What does this mean to a card platform? Because LoCo materials encode at a lower level, it requires a lower coercivity to damage the encoded material. Thus, LoCo cards are more susceptible to damage or accidental erasure from proximity to magnetic materials. Neither card is more resistant to physical wear or abuse than the other.
What does this all mean to my campus?
Now that we understand how a mag stripe works and what data is encoded on an ISO standard stripe, what does it mean at the campus level. The information should serve as a guide to making us informed buyers. Lets look at a series of points to consider:
In actuality, all tracks are made of precisely the same materials and thus can be encoded any way one likes.
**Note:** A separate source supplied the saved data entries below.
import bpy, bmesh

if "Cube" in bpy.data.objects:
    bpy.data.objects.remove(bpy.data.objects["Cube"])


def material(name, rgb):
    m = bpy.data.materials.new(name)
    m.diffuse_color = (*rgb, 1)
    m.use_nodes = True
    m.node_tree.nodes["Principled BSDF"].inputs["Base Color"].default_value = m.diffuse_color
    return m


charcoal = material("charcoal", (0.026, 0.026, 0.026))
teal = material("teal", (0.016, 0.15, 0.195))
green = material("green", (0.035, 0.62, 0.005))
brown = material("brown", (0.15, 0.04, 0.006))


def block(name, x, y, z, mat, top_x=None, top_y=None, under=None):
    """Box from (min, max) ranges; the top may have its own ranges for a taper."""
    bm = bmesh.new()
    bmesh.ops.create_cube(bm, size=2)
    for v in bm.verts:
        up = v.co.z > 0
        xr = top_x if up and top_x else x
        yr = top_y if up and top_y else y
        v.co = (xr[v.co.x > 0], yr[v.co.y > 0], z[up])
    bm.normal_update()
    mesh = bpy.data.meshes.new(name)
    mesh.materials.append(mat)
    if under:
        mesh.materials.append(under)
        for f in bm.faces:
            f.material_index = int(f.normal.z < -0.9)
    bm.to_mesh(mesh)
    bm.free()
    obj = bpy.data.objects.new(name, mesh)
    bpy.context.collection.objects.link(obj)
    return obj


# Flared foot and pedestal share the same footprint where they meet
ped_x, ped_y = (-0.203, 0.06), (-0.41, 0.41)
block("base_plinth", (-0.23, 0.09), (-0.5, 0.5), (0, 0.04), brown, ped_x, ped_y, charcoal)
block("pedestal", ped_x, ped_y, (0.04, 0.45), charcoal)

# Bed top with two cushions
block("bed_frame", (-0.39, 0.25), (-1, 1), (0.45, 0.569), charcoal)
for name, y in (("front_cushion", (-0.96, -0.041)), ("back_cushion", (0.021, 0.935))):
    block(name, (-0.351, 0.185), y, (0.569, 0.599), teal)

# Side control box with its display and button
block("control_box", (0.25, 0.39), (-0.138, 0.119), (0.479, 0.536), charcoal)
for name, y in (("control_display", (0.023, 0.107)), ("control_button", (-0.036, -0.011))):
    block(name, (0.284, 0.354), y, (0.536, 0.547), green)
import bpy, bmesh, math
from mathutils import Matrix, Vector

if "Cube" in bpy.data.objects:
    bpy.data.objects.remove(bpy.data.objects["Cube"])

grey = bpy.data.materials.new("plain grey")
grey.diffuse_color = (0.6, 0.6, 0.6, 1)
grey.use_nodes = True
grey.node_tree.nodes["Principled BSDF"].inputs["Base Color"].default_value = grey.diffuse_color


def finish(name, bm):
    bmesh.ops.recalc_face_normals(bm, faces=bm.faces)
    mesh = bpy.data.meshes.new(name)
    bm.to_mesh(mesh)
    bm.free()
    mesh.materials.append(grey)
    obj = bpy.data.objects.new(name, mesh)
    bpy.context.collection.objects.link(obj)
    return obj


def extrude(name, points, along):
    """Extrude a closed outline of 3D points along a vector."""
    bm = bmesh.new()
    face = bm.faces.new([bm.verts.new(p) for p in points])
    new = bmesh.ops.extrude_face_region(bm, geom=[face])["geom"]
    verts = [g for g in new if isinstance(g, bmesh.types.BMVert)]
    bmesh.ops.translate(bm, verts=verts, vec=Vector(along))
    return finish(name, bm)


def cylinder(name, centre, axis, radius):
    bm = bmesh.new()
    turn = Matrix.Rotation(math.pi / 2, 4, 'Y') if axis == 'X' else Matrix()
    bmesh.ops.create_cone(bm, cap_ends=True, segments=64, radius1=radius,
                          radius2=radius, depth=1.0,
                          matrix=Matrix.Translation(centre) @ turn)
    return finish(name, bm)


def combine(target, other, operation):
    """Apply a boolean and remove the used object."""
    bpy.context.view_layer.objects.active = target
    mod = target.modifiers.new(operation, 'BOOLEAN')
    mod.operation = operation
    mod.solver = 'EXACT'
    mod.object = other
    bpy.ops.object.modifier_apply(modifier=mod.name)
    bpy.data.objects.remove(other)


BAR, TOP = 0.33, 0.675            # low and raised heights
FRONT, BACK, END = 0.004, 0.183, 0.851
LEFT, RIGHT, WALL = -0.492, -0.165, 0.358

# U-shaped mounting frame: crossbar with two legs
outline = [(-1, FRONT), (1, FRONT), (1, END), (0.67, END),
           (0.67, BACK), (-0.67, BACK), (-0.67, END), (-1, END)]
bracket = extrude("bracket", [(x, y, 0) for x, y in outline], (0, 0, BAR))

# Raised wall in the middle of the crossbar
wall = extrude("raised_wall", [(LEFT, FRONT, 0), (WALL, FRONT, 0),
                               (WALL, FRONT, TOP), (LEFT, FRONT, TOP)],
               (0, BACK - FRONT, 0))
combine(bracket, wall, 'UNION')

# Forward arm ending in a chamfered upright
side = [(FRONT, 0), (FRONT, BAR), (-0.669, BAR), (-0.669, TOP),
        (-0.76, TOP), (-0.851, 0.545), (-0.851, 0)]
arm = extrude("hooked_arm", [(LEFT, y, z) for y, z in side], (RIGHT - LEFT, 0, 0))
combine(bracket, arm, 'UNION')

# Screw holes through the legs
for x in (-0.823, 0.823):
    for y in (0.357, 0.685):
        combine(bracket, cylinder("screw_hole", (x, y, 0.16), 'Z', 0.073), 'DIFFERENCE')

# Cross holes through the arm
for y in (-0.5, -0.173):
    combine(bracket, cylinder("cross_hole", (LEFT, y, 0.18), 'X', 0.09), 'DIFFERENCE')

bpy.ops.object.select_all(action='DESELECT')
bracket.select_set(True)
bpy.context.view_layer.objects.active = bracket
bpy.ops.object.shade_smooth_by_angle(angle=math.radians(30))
For example, you could encode track 1 with the track 2 standard information or store alpha-numeric data in the normally numeric-only track 3. The issuer of the card chooses how to set up the data encoded upon it. However, if non-standard formats are utilized it can greatly impact the ability to use the card in future applications.
Most widely used applications have opted to take advantage of the existing standards for data layout. This enables simplicity of effort, ease of reader deployment, among other benefits. Take for example the financial card market. If a card is not encoded in a standard manner, it cannot be read by ATMs and point-of-sale terminals.
This is a tricky question. It is impacted by the types of readers deployed and the applications being used. Readers impact the question because not all readers can read all tracks. Some readers are only designed to read a single track on the card. Thus if you moved information required for a specific function to another track, you might have to replace certain card readers. Most readers sold today, however, are able to read all three tracks. They are programmed to read the desired tracks and information in the field and can be reprogrammed as needed.
A bigger issue comes when the applications utilizing data on the card are reviewed. If you are currently utilizing a proprietary ID number stored in track 2 for meal plan privilege control, and you decide to switch to an ABA-standard track 2 layout, the proprietary number will likely be replaced or moved. If you are replacing all cards at once, this should not be a problem as you would simply replace ID numbers in the meal plan database and reprogram the readers as necessary. If, however, you are intending to utilize both the old cards and the new cards, the meal plan readers would not know how to judge between the card types and determine privileges from the database.
Whenever possible go with an established standard. It only makes things easier in the long run. Today, every vendor can handle standard data formats and can utilize the ID numbers in their system. This was not the case five years ago. If you need certain non-standard elements on the mag stripe (e.g. proprietary student ID number, street address, entrance date) investigate housing this data in either track 1 or 3. This will leave track 2–the track used by the great majority of non-proprietary applications–for standardized formatting.